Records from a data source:

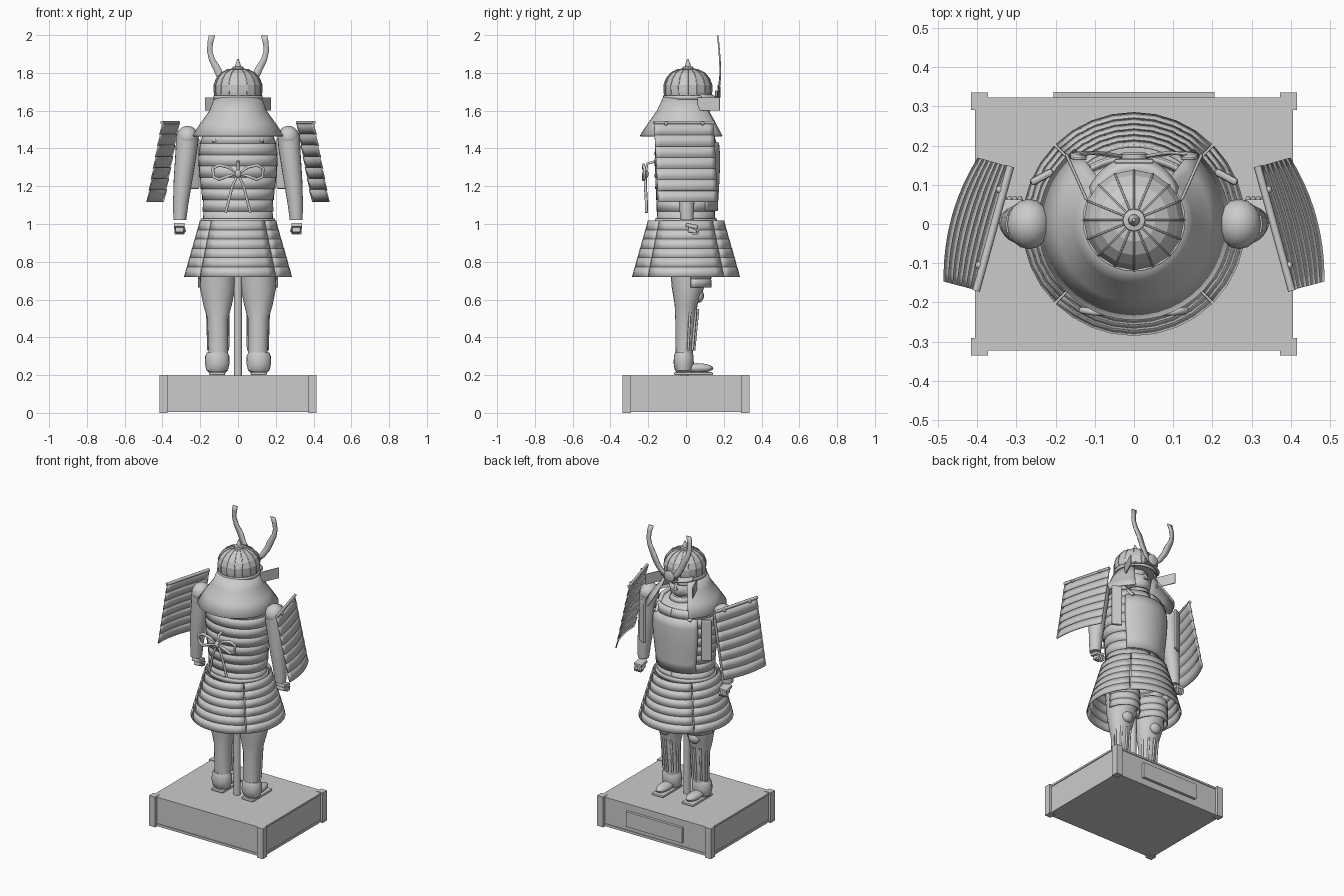
import bpy, bmesh, math
from mathutils import Vector, Matrix

def finish(name, bm, smooth=True, thick=0):
    bmesh.ops.recalc_face_normals(bm, faces=bm.faces)
    me = bpy.data.meshes.new(name)
    bm.to_mesh(me); bm.free()
    ob = bpy.data.objects.new(name, me)
    bpy.context.collection.objects.link(ob)
    if thick:
        m = ob.modifiers.new("thickness", 'SOLIDIFY')
        m.thickness = thick; m.offset = 0
    if smooth:
        bpy.context.view_layer.objects.active = ob
        bpy.ops.object.select_all(action='DESELECT')
        ob.select_set(True)
        bpy.ops.object.shade_smooth_by_angle(angle=math.radians(35))
    return ob

def grid(name, rows, closed=False, caps=False, thick=0, smooth=True):
    """Skin rows of points."""
    bm = bmesh.new()
    vs = [[bm.verts.new(p) for p in r] for r in rows]
    n = len(rows[0])
    for a, b in zip(vs, vs[1:]):
        for i in range(n if closed else n - 1):
            k = (i + 1) % n
            bm.faces.new((a[i], a[k], b[k], b[i]))
    if caps:
        bm.faces.new(vs[0]); bm.faces.new(vs[-1])
    return finish(name, bm, smooth, thick)

def loft(name, rings, seg=20, a0=None, a1=None, thick=0, smooth=True):
    """rings: (x, y, z, rx, ry); a0..a1 in degrees makes an open shell."""
    full = a0 is None
    if full:
        angs = [2 * math.pi * i / seg for i in range(seg)]
    else:
        angs = [math.radians(a0 + (a1 - a0) * i / seg) for i in range(seg + 1)]
    rows = [[(x + rx * math.cos(a), y + ry * math.sin(a), z) for a in angs] for x, y, z, rx, ry in rings]
    return grid(name, rows, full, full and not thick, thick, smooth)

def box(name, loc, size, rot=(0, 0, 0), bevel=0):
    bm = bmesh.new()
    bmesh.ops.create_cube(bm, size=1)
    bm.transform(Matrix.Diagonal((*size, 1)))
    if bevel:
        bmesh.ops.bevel(bm, geom=bm.edges[:], offset=bevel, segments=2, affect='EDGES', profile=0.5)
    ob = finish(name, bm, False)
    ob.location = loc; ob.rotation_euler = rot
    return ob

def ball(name, loc, size, seg=16):
    bm = bmesh.new()
    bmesh.ops.create_uvsphere(bm, u_segments=seg, v_segments=10, radius=1)
    bm.transform(Matrix.Translation(loc) @ Matrix.Diagonal((*size, 1)))
    return finish(name, bm)

def tube(name, pts, r, cyclic=False):
    cu = bpy.data.curves.new(name, 'CURVE')
    cu.dimensions = '3D'; cu.bevel_depth = r; cu.bevel_resolution = 1; cu.use_fill_caps = True
    sp = cu.splines.new('POLY')
    sp.points.add(len(pts) - 1)
    for p, c in zip(sp.points, pts):
        p.co = (*c, 1)
    sp.use_cyclic_u = cyclic
    ob = bpy.data.objects.new(name, cu)
    bpy.context.collection.objects.link(ob)
    return ob

# plinth, corner posts, bottom rails, plaque and stand pole
box("plinth", (0, 0, 0.105), (0.80, 0.635, 0.18))
box("plinth_top", (0, 0, 0.191), (0.81, 0.645, 0.012))
box("plinth_rail", (0, 0, 0.013), (0.81, 0.645, 0.016))
for sx in (-1, 1):
    for sy in (-1, 1):
        box("corner_post", (sx * 0.394, sy * 0.313, 0.1), (0.044, 0.044, 0.2))
box("plaque", (0, 0.328, 0.1), (0.41, 0.018, 0.10))
loft("stand_pole", [(0, -0.01, z, 0.022, 0.022) for z in (0.19, 1.6)], 12)

# legs, cuffs, sandals, shin splints
for s in (-1, 1):
    loft("leg", [(s * 0.105, -0.01, 0.22, 0.048, 0.044), (s * 0.105, -0.008, 0.35, 0.053, 0.047),
                 (s * 0.107, 0, 0.5, 0.056, 0.057), (s * 0.108, 0, 0.57, 0.075, 0.06),
                 (s * 0.108, 0.01, 0.66, 0.093, 0.085), (s * 0.105, 0.01, 0.82, 0.1, 0.1)])
    loft("ankle_cuff", [(s * 0.11, -0.012, z, r, r * 0.82) for z, r in
                        ((0.215, 0.045), (0.225, 0.057), (0.26, 0.065), (0.30, 0.064), (0.32, 0.055))])
    ball("foot", (s * 0.11, 0.06, 0.237), (0.038, 0.085, 0.026))
    box("sandal", (s * 0.11, 0.04, 0.208), (0.085, 0.205, 0.016), bevel=0.006)
    for a in (20, 55, 90, 125, 160):
        c, d = math.cos(math.radians(a)), math.sin(math.radians(a))
        tube("shin_splint", [(s * 0.105 + c * 0.055, d * 0.048 - 0.005, 0.33),
                             (s * 0.107 + c * 0.06, d * 0.064, 0.55)], 0.007)
    ball("knee_guard", (s * 0.108, 0.068, 0.62), (0.04, 0.027, 0.036))
    for k in range(3):
        z = 0.665 + k * 0.045
        loft("thigh_guard", [(s * 0.108, 0.015, z, 0.102, 0.118), (s * 0.108, 0.015, z + 0.05, 0.1, 0.115)],
             12, 5, 175, thick=0.006)

# skirt lames, four panels with thin slits
for k in range(6):
    r = 0.215 + 0.07 * k / 5
    z = 0.965 - 0.049 * k
    for q in range(4):
        loft("skirt_lame", [(0, 0, z + 0.052, r - 0.016, r - 0.016), (0, 0, z, r - 0.003, r - 0.003)],
             8, 45.6 + q * 90, 134.4 + q * 90, thick=0.007)

# cuirass: stacked lames, front plate, belt, shoulder straps
prof = [(1.00, 0.182, 0.152), (1.07, 0.181, 0.15), (1.13, 0.184, 0.153), (1.19, 0.192, 0.157),
        (1.25, 0.2, 0.16), (1.31, 0.205, 0.162), (1.37, 0.205, 0.162), (1.43, 0.197, 0.157), (1.48, 0.18, 0.145)]
for (z0, x0, y0), (z1, x1, y1) in zip(prof, prof[1:]):
    loft("cuirass_lame", [(0, 0, z0 - 0.004, x0 + 0.003, y0 + 0.003), (0, 0, z1, x1 - 0.001, y1 - 0.001)],
         32, -270, 90, thick=0.006)
loft("chest_plate", [(0, 0.004, z, rx, ry + 0.008) for z, rx, ry in prof[1:-1]], 16, 38, 142, thick=0.012)
loft("waist_belt", [(0, 0, z, 0.19, 0.16) for z in (1.0, 1.03)], 32, thick=0.01)
loft("shoulder_yoke", [(0, 0, 1.46, 0.18, 0.145), (0, 0, 1.50, 0.15, 0.11), (0, 0, 1.52, 0.08, 0.07)], 24)
for s in (-1, 1):
    tube("shoulder_strap", [(s * 0.12, -0.12, 1.43), (s * 0.13, -0.06, 1.51), (s * 0.13, 0.06, 1.51), (s * 0.12, 0.14, 1.42)], 0.015)
    box("armpit_plate", (s * 0.235, 0.12, 1.32), (0.065, 0.02, 0.27), (0, 0, s * -0.5), 0.008)

# arms, cuffs, hands
for s in (-1, 1):
    loft("arm", [(s * x, y, z, r, r) for x, y, z, r in
                 ((0.308, 0.005, 1.02, 0.034), (0.303, 0.003, 1.11, 0.041), (0.29, 0, 1.24, 0.05),
                  (0.272, 0, 1.4, 0.058), (0.268, 0, 1.47, 0.06))])
    ball("shoulder", (s * 0.268, 0, 1.46), (0.057, 0.064, 0.06))
    box("hand_plate", (s * 0.311, 0.03, 0.99), (0.058, 0.065, 0.022), (-0.2, 0, 0), 0.006)
    box("palm", (s * 0.309, 0.035, 0.968), (0.046, 0.05, 0.035), (-0.2, 0, 0), 0.008)
    for i in range(4):
        x = s * (0.291 + i * 0.013)
        tube("finger", [(x, 0.03, 0.985), (x, 0.066, 0.965), (x, 0.06, 0.948), (x, 0.035, 0.95)], 0.0065)
    tube("thumb", [(s * 0.288, 0.02, 0.98), (s * 0.284, 0.055, 0.962)], 0.008)

# large curved shoulder boards of seven lames
for s in (-1, 1):
    def board(u, off, z):
        return (s * (0.357 + 0.265 * u + 0.964 * off), -0.012 - 0.964 * u + 0.265 * off, z)
    for k in range(7):
        rows = []
        for t in (0, 1):
            f = (k + t) / 7
            row = []
            for i in range(13):
                u = -0.163 + 0.326 * i / 12
                bulge = (0.004 + 0.02 * f) * (1 - (u / 0.163) ** 2)
                row.append(board(u, 0.082 * f + bulge + (0.003 if t else -0.003), 1.535 - 0.412 * f - 0.006 * t))
            rows.append(row)
        grid("shoulder_board_lame", rows, thick=0.007)
    tube("board_top_rail", [board(-0.165, 0.002, 1.537), board(0.165, 0.002, 1.537)], 0.01)
    for u in (-0.1, 0.1):
        ball("board_stud", board(u, 0.012, 1.532), (0.01, 0.01, 0.01), 10)

# head: half mask with nose, throat guard
ball("face", (0, 0.005, 1.62), (0.085, 0.09, 0.11))
loft("face_mask", [(0, 0.015, 1.535, 0.05, 0.07), (0, 0.01, 1.56, 0.08, 0.095), (0, 0.01, 1.62, 0.092, 0.1)],
     16, 5, 175, thick=0.008)
loft("mask_nose", [(0, 0.1, 1.59, 0.02, 0.028), (0, 0.095, 1.64, 0.009, 0.012)], 8)
for k in range(3):
    loft("throat_guard", [(0, 0.02, 1.535 - k * 0.03, 0.075 + k * 0.012, 0.08 + k * 0.012),
                          (0, 0.02, 1.50 - k * 0.03, 0.085 + k * 0.012, 0.092 + k * 0.012)], 12, 20, 160, thick=0.005)

# helmet: ribbed faceted bowl, top knob, neck guard, visor, turn-backs
bowl = [(1.665, 0.122), (1.70, 0.127), (1.735, 0.128), (1.77, 0.115), (1.80, 0.09), (1.818, 0.055), (1.822, 0.02)]
loft("helmet_bowl", [(0, 0.01, z, r, r) for z, r in bowl], 16, smooth=False)
for i in range(16):
    a = 2 * math.pi * i / 16
    tube("helmet_rib", [(r * math.cos(a), 0.01 + r * math.sin(a), z) for z, r in bowl], 0.0025)
loft("helmet_knob", [(0, 0.01, z, r, r) for z, r in
                     ((1.815, 0.03), (1.832, 0.028), (1.835, 0.015), (1.845, 0.014), (1.855, 0.01), (1.873, 0.004))], 12)
loft("helmet_band", [(0, 0.01, z, 0.128, 0.128) for z in (1.66, 1.68)], 32, thick=0.006)
loft("neck_guard", [(0, 0, 1.67, 0.12, 0.118), (0, 0, 1.60, 0.148, 0.15), (0, 0, 1.535, 0.194, 0.196),
                    (0, 0, 1.465, 0.242, 0.242)], 36, 128, 412, thick=0.007)
loft("visor", [(0, 0.01, 1.685, 0.122, 0.122), (0, 0.015, 1.665, 0.13, 0.155)], 16, 30, 150, thick=0.007)
for s in (-1, 1):
    box("turn_back", (s * 0.147, 0.12, 1.635), (0.008, 0.13, 0.07), (0, 0, s * -0.42), 0.003)

# crest: disc, mount, and two flat horns
box("crest_mount", (0, 0.16, 1.69), (0.10, 0.012, 0.035), bevel=0.004)
disc = loft("crest_disc", [(0, 0, z, r, r) for z, r in ((-0.007, 0.036), (0.004, 0.036), (0.009, 0.028))], 20)
disc.rotation_euler = (math.radians(-90), 0, 0)
disc.location = (0, 0.173, 1.70)
horn = [(0.012, 0.168, 1.68, 0.016), (0.055, 0.175, 1.72, 0.017), (0.088, 0.18, 1.77, 0.019), (0.11, 0.182, 1.82, 0.02),
        (0.138, 0.179, 1.87, 0.016), (0.15, 0.176, 1.915, 0.014), (0.147, 0.172, 1.96, 0.015), (0.138, 0.167, 1.998, 0.017)]
for s in (-1, 1):
    rows = []
    for i, (x, y, z, w) in enumerate(horn):
        a, b = horn[max(i - 1, 0)], horn[min(i + 1, 7)]
        d = Vector((b[0] - a[0], b[2] - a[2])).normalized()
        if i == 7:
            d = Vector((0, 1))
        rows.append([(s * (x + e * w * d.y), y, z - e * w * d.x) for e in (-1, 1)])
    grid("crest_horn", rows, thick=0.008)

# knotted cord bow hanging on the back
for s in (-1, 1):
    tube("bow_loop", [(s * x, y, z) for x, y, z in
                      ((0.005, -0.215, 1.265), (0.05, -0.225, 1.30), (0.1, -0.225, 1.312), (0.133, -0.22, 1.295),
                       (0.13, -0.22, 1.25), (0.10, -0.225, 1.235), (0.05, -0.225, 1.255))], 0.009, True)
    tube("bow_tail", [(0, -0.215, 1.265), (s * 0.03, -0.215, 1.20), (s * 0.05, -0.21, 1.12), (s * 0.065, -0.21, 1.06)], 0.008)
ball("bow_knot", (0, -0.215, 1.265), (0.018, 0.018, 0.022), 12)
tube("bow_cord", [(0, -0.165, 1.33), (0, -0.205, 1.32), (0, -0.215, 1.265)], 0.008)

TASK BRIEF: Please return the lines above that run from the line containing "(0.19, 1.6)], 12)" to the line containing "32, -270, 90, thick=0.006)", inclusive, exactly and with no other lines.

ANSWER BELOW:
loft("stand_pole", [(0, -0.01, z, 0.022, 0.022) for z in (0.19, 1.6)], 12)

# legs, cuffs, sandals, shin splints
for s in (-1, 1):
    loft("leg", [(s * 0.105, -0.01, 0.22, 0.048, 0.044), (s * 0.105, -0.008, 0.35, 0.053, 0.047),
                 (s * 0.107, 0, 0.5, 0.056, 0.057), (s * 0.108, 0, 0.57, 0.075, 0.06),
                 (s * 0.108, 0.01, 0.66, 0.093, 0.085), (s * 0.105, 0.01, 0.82, 0.1, 0.1)])
    loft("ankle_cuff", [(s * 0.11, -0.012, z, r, r * 0.82) for z, r in
                        ((0.215, 0.045), (0.225, 0.057), (0.26, 0.065), (0.30, 0.064), (0.32, 0.055))])
    ball("foot", (s * 0.11, 0.06, 0.237), (0.038, 0.085, 0.026))
    box("sandal", (s * 0.11, 0.04, 0.208), (0.085, 0.205, 0.016), bevel=0.006)
    for a in (20, 55, 90, 125, 160):
        c, d = math.cos(math.radians(a)), math.sin(math.radians(a))
        tube("shin_splint", [(s * 0.105 + c * 0.055, d * 0.048 - 0.005, 0.33),
                             (s * 0.107 + c * 0.06, d * 0.064, 0.55)], 0.007)
    ball("knee_guard", (s * 0.108, 0.068, 0.62), (0.04, 0.027, 0.036))
    for k in range(3):
        z = 0.665 + k * 0.045
        loft("thigh_guard", [(s * 0.108, 0.015, z, 0.102, 0.118), (s * 0.108, 0.015, z + 0.05, 0.1, 0.115)],
             12, 5, 175, thick=0.006)

# skirt lames, four panels with thin slits
for k in range(6):
    r = 0.215 + 0.07 * k / 5
    z = 0.965 - 0.049 * k
    for q in range(4):
        loft("skirt_lame", [(0, 0, z + 0.052, r - 0.016, r - 0.016), (0, 0, z, r - 0.003, r - 0.003)],
             8, 45.6 + q * 90, 134.4 + q * 90, thick=0.007)

# cuirass: stacked lames, front plate, belt, shoulder straps
prof = [(1.00, 0.182, 0.152), (1.07, 0.181, 0.15), (1.13, 0.184, 0.153), (1.19, 0.192, 0.157),
        (1.25, 0.2, 0.16), (1.31, 0.205, 0.162), (1.37, 0.205, 0.162), (1.43, 0.197, 0.157), (1.48, 0.18, 0.145)]
for (z0, x0, y0), (z1, x1, y1) in zip(prof, prof[1:]):
    loft("cuirass_lame", [(0, 0, z0 - 0.004, x0 + 0.003, y0 + 0.003), (0, 0, z1, x1 - 0.001, y1 - 0.001)],
         32, -270, 90, thick=0.006)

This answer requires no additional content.